In a North American lumber market going from bad to worse with each passing day, the one bright economic light is NBSK (Northern Bleached Softwood Kraft) pulp. Currently the US price for this international commodity stands at US $830 per ton. The European price is US $800. This week producers announced another US $20 price hike, to take effect in September, and bring pulp to its highest level since the end of 1995 (US $910).
2005 was a very poor year for pulp (ironically, lumber and panel prices were enjoying record highs) for various reasons, yet the industry rallied to push through price increases. By November of 2006 European pulp was up US $126 (to US $725).
As the forest products industry has become more intergrated, lumber companies have come to supply their pulp mills with chips from their own sawmills. The turmoil of the past few years saw massive closures across Canada and the US, as new countries emerged with highly-competitive pulp of their own (S. America, Indonesia, India, China). Some pulp mills were bought by other lumber companies, but more than a few continue to stand idle today (St. Stephens, NL; Prince Albert, SK). Just like Port Alice on Vancouver Island, these towns are destined to die -having lost basically the only employer- unless another source of revenue can be found. Terrace, BC also continues to struggle after the closure of several mills (due to decadent forests), the last being the New Skeena mill. The forests of the area, having stood for too long (no major forest fires) can no longer be harvested for any useful purpose, even wood chips, and will simply rot where they stand making it very difficult indeed for new growth to take hold.

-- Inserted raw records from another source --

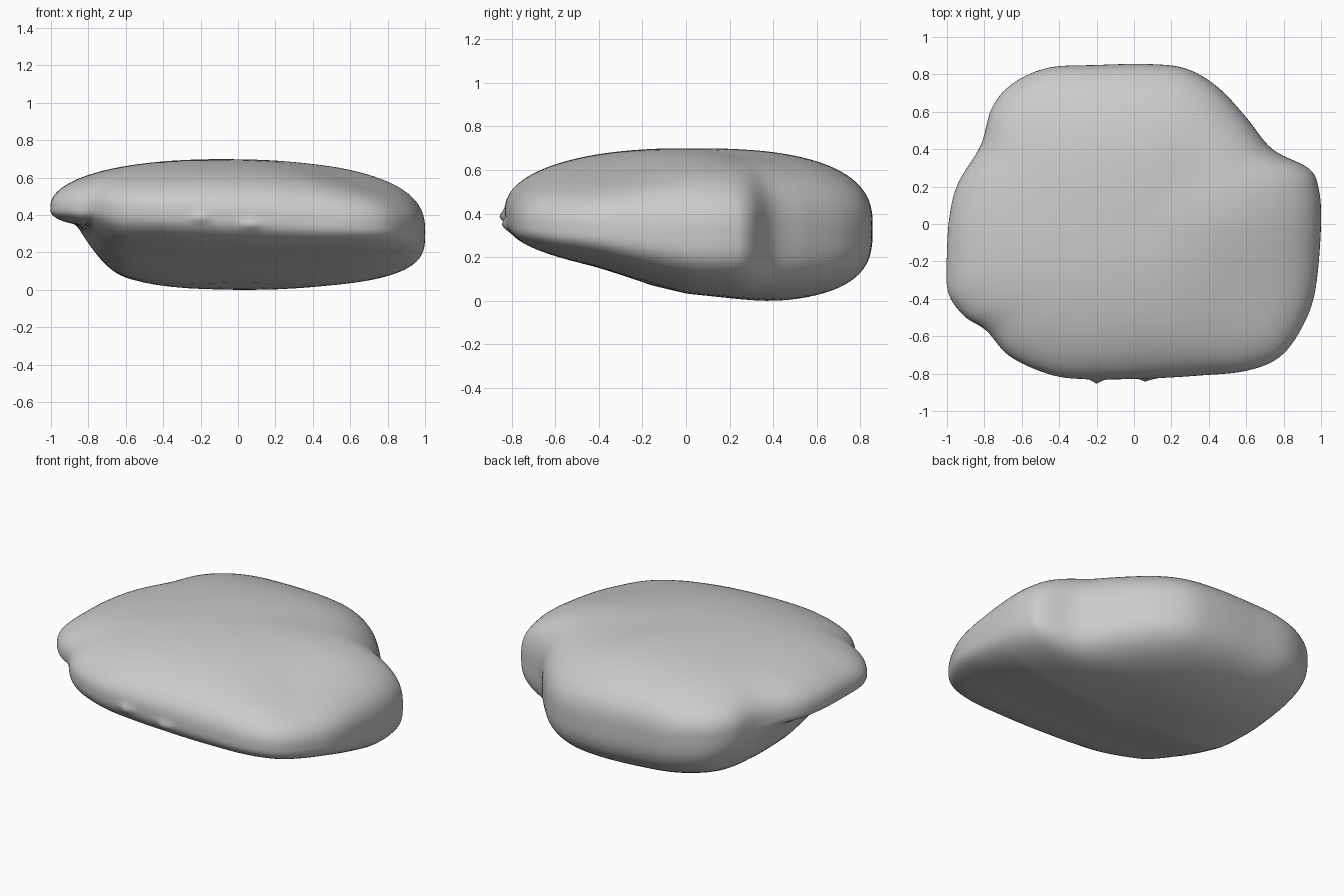
import bpy, bmesh
from math import sin, cos, pi, atan2, exp, copysign
from mathutils import Vector
from mathutils.geometry import interpolate_bezier

cube = bpy.data.objects.get("Cube")
if cube:
    bpy.data.objects.remove(cube)

# Plan outline of the boulder, anticlockwise
OUTLINE = [(1, 0), (.985, .2), (.93, .3), (.74, .4), (.6, .57), (.45, .73),
           (.28, .83), (.08, .855), (-.2, .85), (-.46, .835), (-.65, .75),
           (-.76, .62), (-.82, .42), (-.94, .22), (-.985, .05), (-1, -.15),
           (-.995, -.36), (-.91, -.49), (-.79, -.57), (-.66, -.71), (-.43, -.81),
           (-.2, -.83), (.1, -.825), (.35, -.81), (.6, -.785), (.78, -.71),
           (.9, -.55), (.97, -.35)]
UNDERSIDE = [(-.85, .23), (-.4, .16), (0, .045), (.4, 0), (.9, -.015)]
STEPS = 7
RINGS = 56
WINDOW = 14


def smooth_outline(points):
    """Closed smooth curve through the points."""
    pts = [Vector((x, y, 0)) for x, y in points]
    n = len(pts)
    result = []
    for i in range(n):
        a, b, c, d = (pts[(i + k) % n] for k in (-1, 0, 1, 2))
        result += interpolate_bezier(b, b + (c - a) / 6, c - (d - b) / 6, c, STEPS + 1)[:-1]
    return result


def averaged(curve):
    """The same curve with its hollows evened out."""
    n = len(curve)
    return [sum((curve[(i + k) % n] for k in range(-WINDOW, WINDOW + 1)), Vector())
            / (2 * WINDOW + 1) for i in range(n)]


def underside(x, y):
    z = UNDERSIDE[-1][1]
    for (y0, z0), (y1, z1) in zip(UNDERSIDE, UNDERSIDE[1:]):
        if y <= y1:
            t = max(0, (y - y0) / (y1 - y0))
            z = z0 + (z1 - z0) * t
            break
    return min(z + 4 * max(0, -x - .6) ** 2, .32)


def bump(x, y, cx, cy, size):
    return exp(-((x - cx) ** 2 + (y - cy) ** 2) / size ** 2)


def topside(x, y):
    # Nearly level crown, with a dip at the front left and a shallow furrow
    return .715 - .07 * bump(x, y, .7, -.45, .4) - .015 * bump(x, y, .3, .25, .2)


bm = bmesh.new()
rim = smooth_outline(OUTLINE)
core = averaged(rim)
rings = []
for j in range(1, RINGS):
    # Rings crowd together near the widest line
    t = 2 * j / RINGS - 1
    lat = copysign(pi / 2 * abs(t) ** 1.3, t)
    ring = []
    for p, q in zip(rim, core):
        a = atan2(p.y, p.x)
        # Widest line is high on the right and low at the back
        e = .385 - .06 * cos(a) - .03 * sin(a)
        # Edges are rounder towards the front and right above, squarer below
        power = 2.5 + .2 * sin(a) + .1 * cos(a) if lat > 0 else 3.1 + .3 * cos(a)
        r, s = cos(lat) ** (2 / power), abs(sin(lat)) ** (2 / power)
        x, y, _ = q.lerp(p, r ** 4) * r
        edge = topside(x, y) if lat > 0 else underside(x, y)
        z = e + (edge - e) * s
        # Two small nubs on the front edge
        if y < -.7:
            for nx, nz in ((-.2, .4), (.07, .36)):
                y -= .025 * bump(x, z, nx, nz, .028)
        ring.append(bm.verts.new((x, y, z)))
    rings.append(ring)

# Skin the rings and close both poles
for low, high in zip(rings, rings[1:]):
    for i in range(len(rim)):
        k = (i + 1) % len(rim)
        bm.faces.new((low[i], low[k], high[k], high[i]))
for ring, height in ((rings[0], underside(0, 0)), (rings[-1], topside(0, 0))):
    pole = bm.verts.new((0, 0, height))
    for i in range(len(rim)):
        bm.faces.new((ring[i], ring[(i + 1) % len(rim)], pole))
bmesh.ops.recalc_face_normals(bm, faces=bm.faces)

# Soften the seams and stand the boulder on the ground
for _ in range(4):
    bmesh.ops.smooth_vert(bm, verts=[v for v in bm.verts if abs(v.co.z - .38) > .1],
                          factor=.5, use_axis_x=False, use_axis_y=False, use_axis_z=True)
floor = min(v.co.z for v in bm.verts)
bmesh.ops.translate(bm, verts=bm.verts, vec=(0, 0, -floor))

mesh = bpy.data.meshes.new("boulder")
bm.to_mesh(mesh)
bm.free()
boulder = bpy.data.objects.new("boulder", mesh)
bpy.context.collection.objects.link(boulder)

# Plain stone colour
stone = bpy.data.materials.new("stone grey")
stone.use_nodes = True
colour = (.6, .6, .6, 1)
stone.diffuse_color = colour
stone.node_tree.nodes["Principled BSDF"].inputs["Base Color"].default_value = colour
mesh.materials.append(stone)

bpy.context.view_layer.objects.active = boulder
boulder.select_set(True)
bpy.ops.object.shade_smooth()
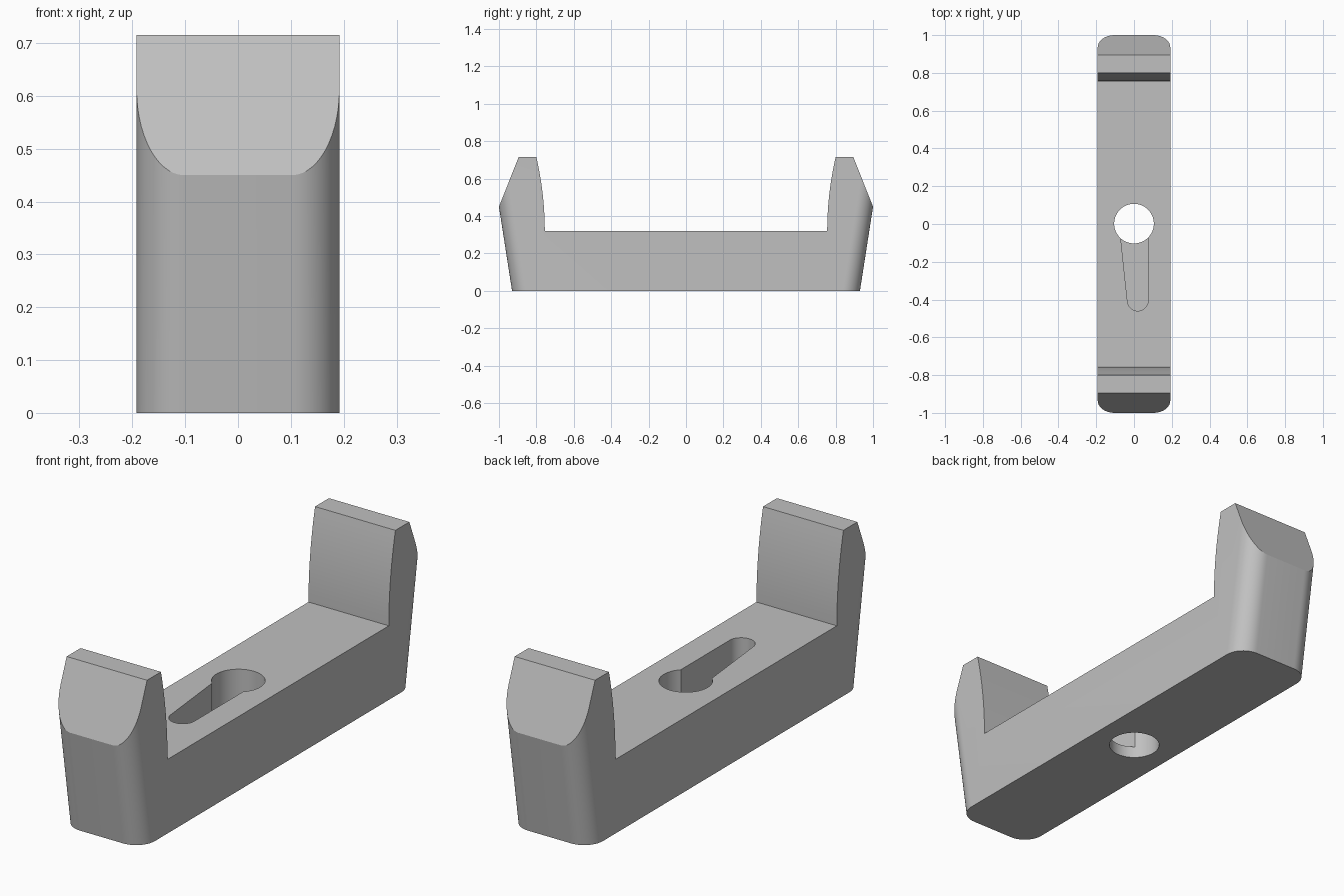
import bpy, bmesh, math
from mathutils import Vector

if "Cube" in bpy.data.objects:
    bpy.data.objects.remove(bpy.data.objects["Cube"])

grey = bpy.data.materials.new("plain grey")
grey.use_nodes = True
grey.diffuse_color = (0.53, 0.53, 0.53, 1)
grey.node_tree.nodes["Principled BSDF"].inputs["Base Color"].default_value = grey.diffuse_color

HALF_WIDTH = 0.192
FLOOR = 0.32
TOP = 0.715


def loft(name, ring_a, ring_b):
    """Closed solid between two matching rings of points."""
    bm = bmesh.new()
    a = [bm.verts.new(p) for p in ring_a]
    b = [bm.verts.new(p) for p in ring_b]
    bm.faces.new(a)
    bm.faces.new(b)
    for i in range(len(a)):
        j = (i + 1) % len(a)
        bm.faces.new((a[i], a[j], b[j], b[i]))
    bmesh.ops.recalc_face_normals(bm, faces=bm.faces)
    mesh = bpy.data.meshes.new(name)
    bm.to_mesh(mesh)
    bm.free()
    mesh.materials.append(grey)
    obj = bpy.data.objects.new(name, mesh)
    bpy.context.collection.objects.link(obj)
    return obj


def arc(cx, cy, r, start, end, steps):
    angles = [math.radians(start + (end - start) * i / steps) for i in range(steps + 1)]
    return [(cx + r * math.cos(t), cy + r * math.sin(t)) for t in angles]


def upright(name, outline, z0, z1):
    return loft(name, [(x, y, z0) for x, y in outline], [(x, y, z1) for x, y in outline])


def rounded_plan(z, r=0.09):
    """Rounded rectangle whose ends lean outward with height."""
    cx, cy = HALF_WIDTH - r, 0.93 + 0.07 * z / 0.45 - r
    pts = []
    for sx, sy, start in ((1, 1, 0), (-1, 1, 90), (-1, -1, 180), (1, -1, 270)):
        pts += arc(sx * cx, sy * cy, r, start, start + 90, 14)
    return [(x, y, z) for x, y in pts]


# Side profile: base, sloped arm tops and gently curved inner arm faces
half = [(1.099, 0), (1.099, 0.2), (0.895, TOP)]
for i in range(13):
    t = 1 - i / 12
    half.append((0.755 + 0.045 * t * t, FLOOR + (TOP - FLOOR) * t))
profile = half + [(-y, z) for y, z in reversed(half)]
bracket = loft("cradle_bracket", [(-0.3, y, z) for y, z in profile],
               [(0.3, y, z) for y, z in profile])

# Leaning rounded envelope
envelope = loft("rounded_envelope", rounded_plan(-0.2), rounded_plan(0.9))

# Through hole and tapered blind slot
hole = upright("hole_cutter", arc(0, 0.002, 0.105, 0, 360, 64)[:-1], -0.2, 0.6)
slot_outline = [(0.075, 0), (-0.078, 0)] + arc(0.02, -0.405, 0.055, 186, 360, 24)
slot = upright("slot_cutter", slot_outline, 0.052, 0.6)

for cutter, operation in ((envelope, "INTERSECT"), (hole, "DIFFERENCE"), (slot, "DIFFERENCE")):
    mod = bracket.modifiers.new(cutter.name, "BOOLEAN")
    mod.operation = operation
    mod.solver = "EXACT"
    mod.object = cutter

# Apply the cuts, remove the cutters and shade
bpy.ops.object.select_all(action="DESELECT")
bracket.select_set(True)
bpy.context.view_layer.objects.active = bracket
for name in [m.name for m in bracket.modifiers]:
    bpy.ops.object.modifier_apply(modifier=name)
for cutter in (envelope, hole, slot):
    bpy.data.objects.remove(cutter)
bpy.ops.object.shade_smooth_by_angle(angle=math.radians(18))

When there is a down-cycle in the market, as we have right now in North America, and many mills are under curtailment to keep supply down, there are less chips generated to service pulp mills. However, as it is only pulp that can currently garner profits for producers, the price of chips goes up when pulp mills need to source product from the open market. The only other recourse for Canadian producers, in a last-ditch attempt to prevent the bleeding out of their bottom line, is to export raw logs. The temptation is irresistable; they can circumvent paying the new 15 per cent tax (duty) on dimension and panel products imposed by the latest Softwood Lumber “Agreement”, and they save on all the production costs. This short-term solution has always proven in the past to be an unwise choice, and exceedingly unpopular with the industry (generally companies deny shipping raw logs altogether, but it’s difficult to hide a fully loaded ship leaving port!) because it affects timber prices locally, costs jobs, and takes business out of the hands of wholesalers and exporters.
The brutal crash of the US housing market, and now the absolute scandal of the sub-prime mortgage debacle, has brought Canada’s main lumber customer to it’s knees. It is generally acknowledged by analysts that America will see recovery at the end of 2008. I, however, said at the beginning of this year, that there will not be a turn-around until the spring building season of 2009 at the soonest. I still stand by that (in fact, I frankly think it might be even longer but don’t want to ring more alarm bells than are already going off).